All computer code compiles down to machine code ultimately, so whatever programming language you choose is just personal preference. There's no point getting hung up about which particular language you have a fetish for, because they're all the same under the hood. It all ends up as the same CPU instructions, at the end of the day.
I decided to quit the rat race. I decided that I needed to get away from the profession which I'd already mastered long before I started my first full-time job.
But the money.
So. Much. Money.
I was earning £470/day when I was 20 years old. I was working in Canary Wharf for Lloyds TSB. The money was transforming my whole identity and life prospects; my opportunities. I had won a golden ticket which admitted me to a socioeconomic group reserved for kids who went to private school and were otherwise bankrolled by their rich families. I'd smashed through the glass ceiling and broken into a world which I shouldn't have been permitted to enter.
Soon, skiing holidays and yachts. Soon, posh restaurants, taxis, fine wines and other accoutrements of the monied set, meant that I was wearing golden handcuffs. How could I give up this lifestyle?
I hated capitalism; banking.
I can't believe how much I hated both enterprise software development AND the financial services industry. I buried my head in books about economic theory and the way the global financial markets operate, and the deeper I dug the more horrified I became by the whole charade. I couldn't believe that the film It's a Good Life portrayed a bank as a benign entity -- lending out a grandmother's life savings so that a sweet little young couple with a baby could afford to buy a house -- when nothing could be further from the truth. Everything I saw was bullshit built on top of bullshit. Plus, I was bored. By then I was a senior analyst/programmer, but I hardly did any analysis or programming - we were just fat lazy capitalist bankers.
Still I carried on, because the money was so good.
I became involved with JPMorgan and the Depository Trust and Clearing Corporation (DTCC) and we processed over a quadrillion dollars worth of credit default swaps a year. 1% of a quadrillion is 10 trillion. So, if an investment bank loses a million dollars, that's only 0.0000001%, which is what we call a rounding error. The numbers boggle the mind.
I live my life by the numbers, despite the fact that it's not much of a life at all.
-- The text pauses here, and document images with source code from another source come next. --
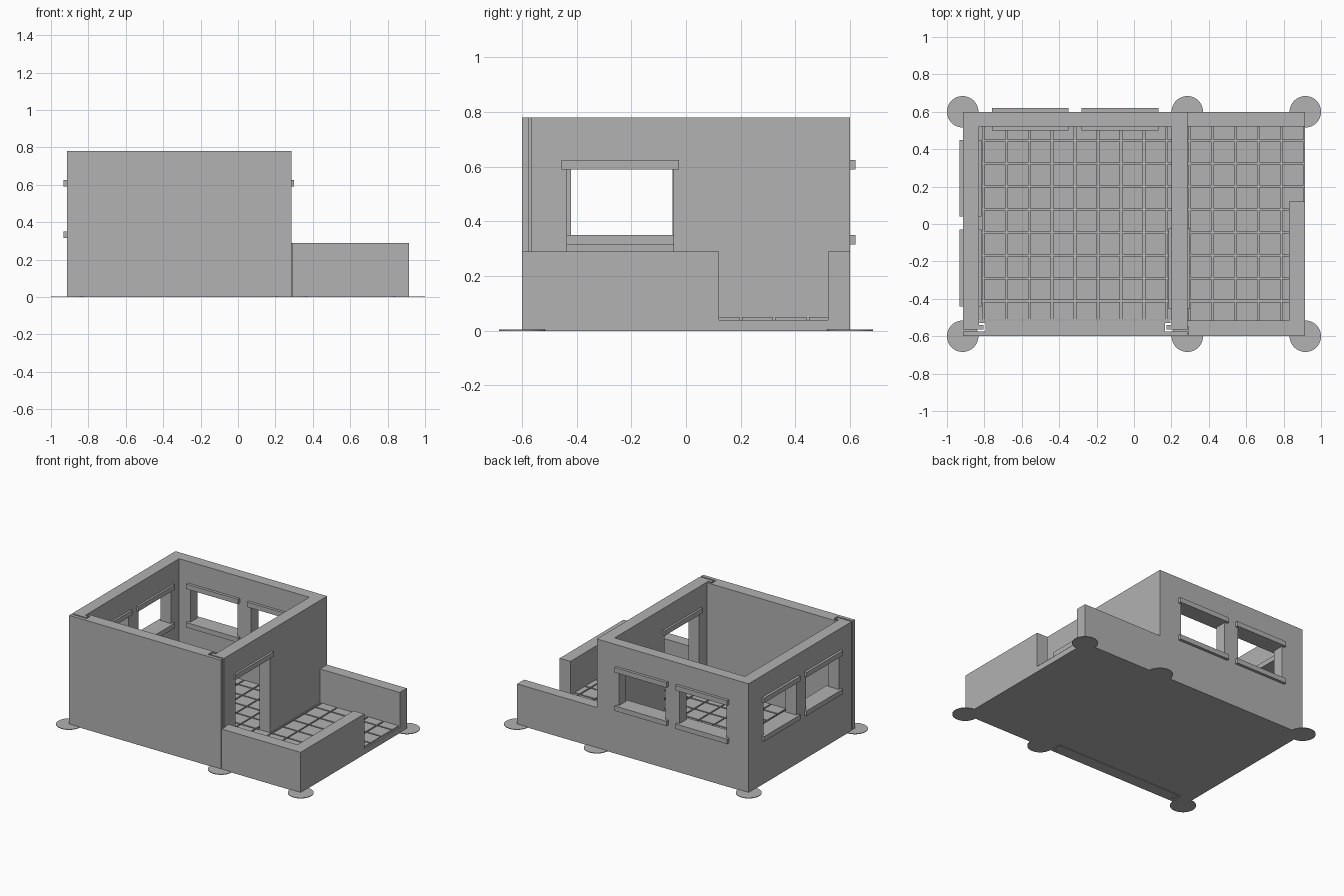
import bpy
import bmesh
import math

if "Cube" in bpy.data.objects:
    bpy.data.objects.remove(bpy.data.objects["Cube"], do_unlink=True)

GREY = (0.445, 0.445, 0.445, 1)
grey = bpy.data.materials.new("plain grey")
grey.use_nodes = True
grey.diffuse_color = GREY
grey.node_tree.nodes["Principled BSDF"].inputs["Base Color"].default_value = GREY


def prism(bm, outline, z0, z1):
    """Extrude a flat outline from z0 to z1."""
    face = bm.faces.new([bm.verts.new((x, y, z0)) for x, y in outline])
    top = bmesh.ops.extrude_face_region(bm, geom=[face])["geom"]
    for v in top:
        if isinstance(v, bmesh.types.BMVert):
            v.co.z = z1


def rect(x0, x1, y0, y1):
    return [(x0, y0), (x1, y0), (x1, y1), (x0, y1)]


def build(name, parts):
    """One object made of (outline, bottom, top) prisms."""
    bm = bmesh.new()
    for outline, z0, z1 in parts:
        prism(bm, outline, z0, z1)
    bmesh.ops.recalc_face_normals(bm, faces=bm.faces)
    mesh = bpy.data.meshes.new(name)
    bm.to_mesh(mesh)
    bm.free()
    mesh.materials.append(grey)
    obj = bpy.data.objects.new(name, mesh)
    bpy.context.collection.objects.link(obj)
    return obj


CX = -0.315                 # centre line of the room
HOUSE_H, LOW_H, FLOOR_H = 0.78, 0.29, 0.05
GROOVE = 0.01


def symmetric(half):
    """Mirror half an outline across the room's centre line."""
    return [(CX + u, y) for u, y in half] + [(CX - u, y) for u, y in reversed(half)]


# Room walls, open at the front, with rails that hold the front panel
walls = build("room_walls", [(symmetric([
    (0.6, 0.6), (0.6, -0.565), (0.49, -0.565), (0.49, -0.54),
    (0.515, -0.54), (0.515, 0.52)]), 0, HOUSE_H)])

# Sliding front panel with hooked ends
build("front_panel", [(symmetric([
    (0.6, -0.6), (0.6, -0.575), (0.48, -0.575), (0.48, -0.53),
    (0.51, -0.53), (0.51, -0.515)]), 0, HOUSE_H)])

# Openings, with the lintels and sills that pass through the walls
LINTEL, SILL = (0.59, 0.625), (0.315, 0.35)
holes, lintels, sills = [], [], []


def opening(x0, x1, y0, y1, along_x, is_door=False):
    """Footprint of a lintel; the hole is slightly narrower."""
    inset = 0.02
    if along_x:
        hole = rect(x0 + inset, x1 - inset, y0 - 0.05, y1 + 0.05)
    else:
        hole = rect(x0 - 0.05, x1 + 0.05, y0 + inset, y1 - inset)
    holes.append((hole, FLOOR_H if is_door else SILL[0] + 0.01, LINTEL[0] + 0.01))
    lintels.append((rect(x0, x1, y0, y1), *LINTEL))
    if not is_door:
        sills.append((rect(x0, x1, y0, y1), *SILL))


for x in (-0.76, -0.28):
    opening(x, x + 0.41, 0.50, 0.62, True)
for y in (-0.44, 0.04):
    opening(-0.933, -0.815, y, y + 0.41, False)
opening(0.185, 0.30, -0.455, -0.025, False, is_door=True)

cutter = build("opening_cutter", holes)
cutter.hide_render = True
cut = walls.modifiers.new("openings", "BOOLEAN")
cut.operation = "DIFFERENCE"
cut.solver = "EXACT"
cut.object = cutter
bpy.context.view_layer.objects.active = walls
bpy.ops.object.modifier_apply(modifier=cut.name)
bpy.data.objects.remove(cutter, do_unlink=True)

build("lintels", lintels)
build("window_sills", sills)

# Porch walls
build("porch_front_wall", [([
    (0.291, -0.6), (0.915, -0.6), (0.915, 0.12), (0.83, 0.12),
    (0.83, -0.515), (0.285, -0.515), (0.285, -0.55), (0.291, -0.55)], 0, LOW_H)])
build("porch_back_wall", [(rect(0.285, 0.915, 0.52, 0.6), 0, LOW_H)])


# Tiled floors: a slab with raised tiles separated by grooves
def spans(start, end, anchor, pitch=0.1225):
    """Tile intervals between grooves, clipped to the room."""
    k = math.floor((start - anchor) / pitch)
    result = []
    while anchor + k * pitch < end:
        a = max(start, anchor + k * pitch + GROOVE / 2)
        b = min(end, anchor + (k + 1) * pitch - GROOVE / 2)
        if b - a > 0.002:
            result.append((a, b))
        k += 1
    return result


def tiled_floor(name, x0, x1, y0, y1):
    base = FLOOR_H - GROOVE
    build(name + "_slab", [(rect(x0, x1, y0, y1), 0, base)])
    build(name + "_tiles", [(rect(*sx, *sy), base, FLOOR_H)
                            for sx in spans(x0, x1, CX) for sy in spans(y0, y1, 0.2)])


tiled_floor("room_floor", CX - 0.515, CX + 0.515, -0.51, 0.52)
tiled_floor("porch_floor", 0.285, 0.915, -0.515, 0.52)

# Thin round pads under the corners
R, N = 0.084, 48
ring = [(R * math.cos(math.tau * i / N), R * math.sin(math.tau * i / N)) for i in range(N)]
build("corner_pads", [([(px + x, py + y) for x, y in ring], 0, 0.004)
                      for px in (-0.916, 0.285, 0.916) for py in (-0.6, 0.6)])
I earn something like 2.14 pence per second, which means that watching the pennies is a laughable idea. I'd literally lose money if I stopped to pick up a penny.
It doesn't feel good.
At least I'm no longer propping up and assisting some of the main players in the great global con which is capitalism and investment banking, but I'm not very far from ground zero. I'm still pretty close to the feeding trough.
I have no idea what I'm doing, why, who it benefits, how I'd explain what I do to anybody, how I'd justify my existence on judgement day or how I'm able to look myself in the eye and feel good about myself. I don't feel good about myself. I feel like a sellout.
While others live authentic and fulfilling lives where they follow their dreams and pursue their academic fetishes or otherwise find work which is compatible with their identity and personality, I've been a mercenary for as long as I can remember. During my whole upbringing I was taught to value money ahead of everything else and to prioritise my earnings instead of my enjoyment of life, or any consideration of moral and ethical questions. My parents always put drugs and money as their number one prioriries - fuck children, friends, family and other things like that, so I suppose I've followed in their footsteps.
The net result is this unfulfilling and frankly awful life, where I have no identity or set of beliefs which define me. I just do a job for whoever is going to pay me the most, but I don't know why. All I know is that I learned to do this thing - computer programming - when I was a child and now it's both the source of an obscene income, but also seems to be at the root of all evil - banking and capitalism could not survive without data, computers, software and the polyglot mercenaries like me who help them to ride roughshod over humanity.
I keep telling myself: I only need to earn X amount and then I can quit the rat race and go and do something good; something meaningful; something rewarding. That day never comes.